WITH regard to the report on the study published by Children’s Commissioner Anne Longfield (The Yorkshire Post, March 26), it warned of the growing divide between girls living in the North and those in the South, based on lower earnings for Northerners and also on gender.

According to the study, Northern girls were more likely to enter lower -paying careers, such as caring and nursing. The commissioner attempted to temper her view of these “gendered” jobs by saying that they were “really important”, and as being “good jobs” and “important and good jobs” despite not being highly paid. She added that she did not want to dissuade anyone from going into them, but that having choices was really important.

Modern nurse training is now a university-based degree course, one which requires significant academic and practical ability in order to qualify. Student nurses are highly unlikely to drift into the course due to lack of choice. They have to commit to a much tougher course than many soft-option degrees offered by universities. A nursing degree also leads to an “important” and responsible job.

Unfortunately, this study appears to cast a negative light on caring and nursing as a career, and not one to which young women (and men) might be encouraged to apply. A career in which the gender pay gap does not apply.

Bad timing, Ms Longfield, when our country is facing a severe shortage of nurses, most of whom are proud of their profession and do not need to be patronised.

I was also interested that the North-East of England was solely targeted as an area of deprivation and that there was no reference to the higher cost of living in the South having a bearing on higher levels of pay.

Home truths on valuations

From: Ben Elder, RICS international director for valuation.

THE article by Conal Gregory entitled ‘Valuations can lead to collapse of house sales’ (The Yorkshire Post, March 24) addressed the need for transparency of valuation prices for all the key parties involved in the purchase of a mortgage.

However, the suggestion that the ‘antics of surveyors instructed by mortgage providers are hampering first-time buyers’ by down-valuing homes’ does not provide a true reflection of the situation.

A valuation report – carried out for the lender or bank – is normally carried out by an RICS-registered valuer who has a duty to report independently and accurately the market value.

The market value is based on comparable market evidence, usually a minimum of three sales transactions of similar properties in the local area, and also the professional’s knowledge of the local market including supply-and-demand dynamics.

For this reason, it is quite possible that the valuation for the lender – the market value – does not match an asking price for a property that has been set by the seller or agent.

When house prices are falling or rising at a faster rate than typical, as they are in some areas of the country, or when transaction levels are perhaps not what they might be, surveyors have to be very certain they can evidence the value on paper as they can be sued for over-valuing properties by lenders.

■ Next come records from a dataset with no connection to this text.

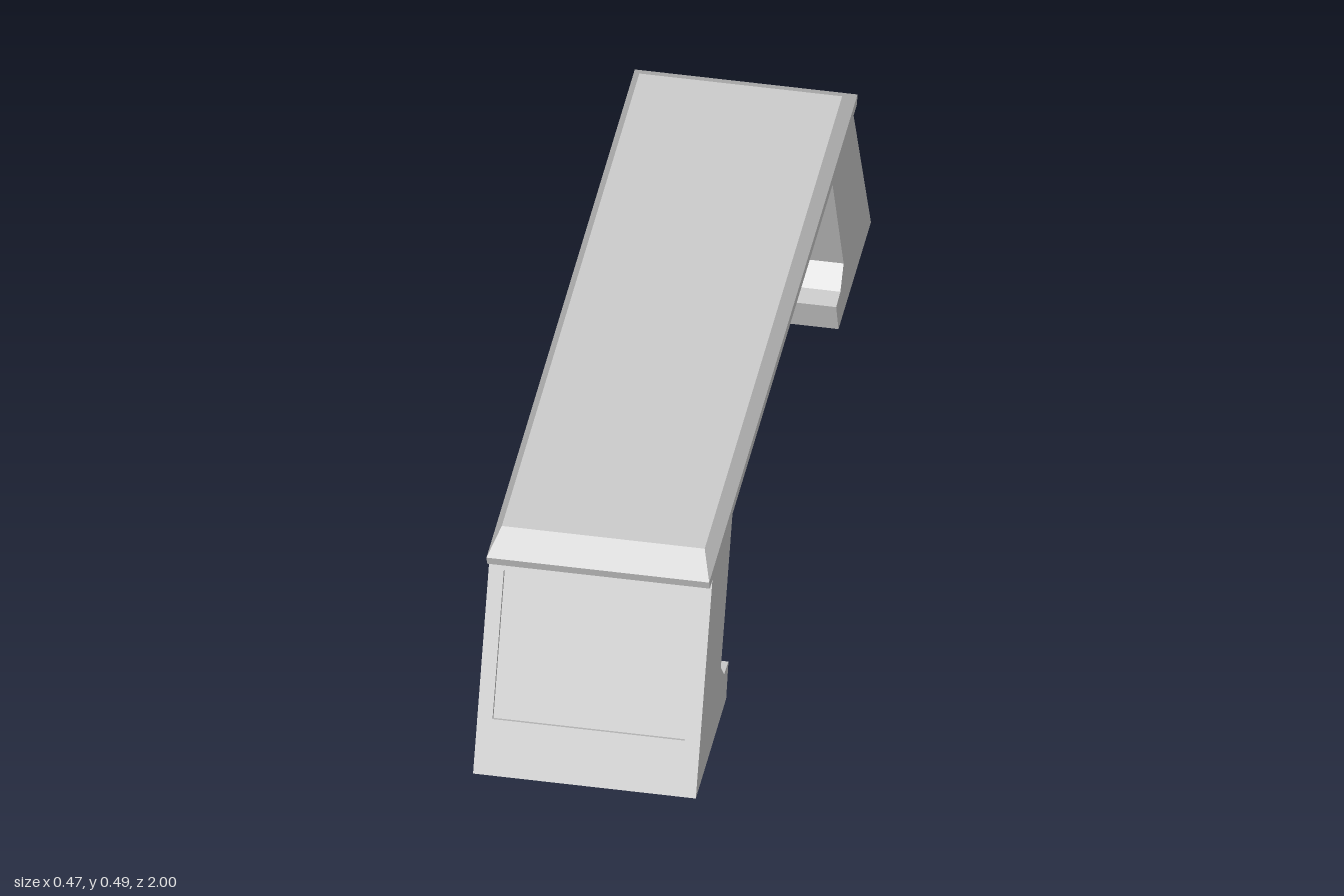
import * as THREE from 'three';

const HALF_W = 0.235;    // half width of the handle
const PANEL_W = 0.203;   // half width of the recessed panels
const LEG_TOP = 0.428;
const RECESS = 0.012;

const material = new THREE.MeshStandardMaterial({ color: 0xcccccc, flatShading: true });

// Extrudes a (z, y) profile along x from x0 to x1
function slice(points, x0, x1) {
  const shape = new THREE.Shape(points.map(([z, y]) => new THREE.Vector2(z, y)));
  const geometry = new THREE.ExtrudeGeometry(shape, { depth: x1 - x0, bevelEnabled: false });
  geometry.rotateY(-Math.PI / 2);
  geometry.translate(x1, 0, 0);
  return new THREE.Mesh(geometry, material);
}

// Slanted leg with a hooked foot; side is +1 at the front, -1 at the back
function createLeg(side, top, inner) {
  const slope = new THREE.Vector2(top - 1, LEG_TOP).normalize();
  const onFace = (y) => [1 + (top - 1) * y / LEG_TOP, y];
  const inset = ([z, y]) => [z - slope.y * RECESS, y + slope.x * RECESS];
  const low = onFace(0.11);
  const high = onFace(0.402);
  const notch = [low, inset(low), inset(high), high];
  const profile = (face) =>
    [[1, 0], ...face, [top, LEG_TOP], ...inner].map(([z, y]) => [z * side, y]);

  const leg = new THREE.Group();
  const parts = [
    ['legRightSide', [], -HALF_W, -PANEL_W],
    ['legPanel', notch, -PANEL_W, PANEL_W],
    ['legLeftSide', [], PANEL_W, HALF_W],
  ];
  for (const [name, face, x0, x1] of parts) {
    const mesh = slice(profile(face), x0, x1);
    mesh.name = name;
    leg.add(mesh);
  }
  return leg;
}

// Grip bar: a box whose three levels are resized to form the lip and bevel
function createGrip() {
  const levels = [
    { y: LEG_TOP, x: HALF_W, z: 0.84 },
    { y: 0.449, x: HALF_W, z: 0.847 },
    { y: 0.488, x: 0.214, z: 0.785 },
  ];
  const box = new THREE.BoxGeometry(2, 2, 2, 1, 2, 1);
  const p = box.attributes.position;
  for (let i = 0; i < p.count; i++) {
    const level = levels[Math.round(p.getY(i)) + 1];
    p.setXYZ(i, p.getX(i) * level.x, level.y, p.getZ(i) * level.z);
  }
  const geometry = box.toNonIndexed();
  geometry.computeVertexNormals();
  const grip = new THREE.Mesh(geometry, material);
  grip.name = 'gripBar';
  return grip;
}

export function createModel() {
  const model = new THREE.Group();
  model.name = 'handle';

  // Inner outlines run from the top of the leg down to the foot
  const frontLeg = createLeg(1, 0.81,
    [[0.581, LEG_TOP], [0.714, 0.127], [0.677, 0.081], [0.627, 0.077], [0.653, 0]]);
  frontLeg.name = 'frontLeg';
  const backLeg = createLeg(-1, 0.802,
    [[0.562, LEG_TOP], [0.688, 0.127], [0.651, 0.081], [0.603, 0.077], [0.629, 0]]);
  backLeg.name = 'backLeg';

  model.add(frontLeg, backLeg, createGrip());
  return model;
}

Turmeric is spice of life

From: Graham Lund, Dalrymple Street, Girvan.

IT is reassuring that over-60s are widely offered NHS screening for bowel cancer. May they also be offered sage advice on how to prevent bowel problems using dietary methods?

A diet high in roughage seems to help, and a daily intake of turmeric has been associated with preventing polyps in the intestine. There may be variance between those using turmeric for cooking and those who don’t. This information needs to be considered by the medical professionals who are qualified to make careful judgments.

I am happy to take this supplement on a daily basis. The cost of one daily capsule is barely 16p, hardly noticeable, even less so when special offers occur. I find the thought of surgery unpleasant.

This activity is not fun

From: Mr S. B. Oliver, Churchill Grove, Heckmondwike.

IT is right that the Government is looking to address the subject of gambling by reducing the maximum bet on certain gaming machines and John Dodd is correct in his comments on the wording of the logo about when “the fun stops” (The Yorkshire Post, March 26). I would suggest even further action by introducing a law which prohibits companies from advertising / offering a bribe of cash-equivalent benefits to anyone who signs up or registers with them.

How many times do we see adverts on TV or internet or on radio which ask for £10 and then “Get 20 free spins” or “Bet with £50” or “Get 10 free games” or many other similar tempting offers? It should be made illegal for any gambling / bingo companies to entice people to start gambling by adverts that offer money-equivalent

discounts on their various “money for nothing” starter schemes. If the fun ever starts, it won’t last long.

Pockets are just not cricket

From: Colin Heaton, Kirkburton.

IN light of recent developments at the South Africa v Australia series, a question: Are pockets necessary for cricketers’ clothing?

Answer: No. Players of cricket do not need pockets while playing the game. Ban them.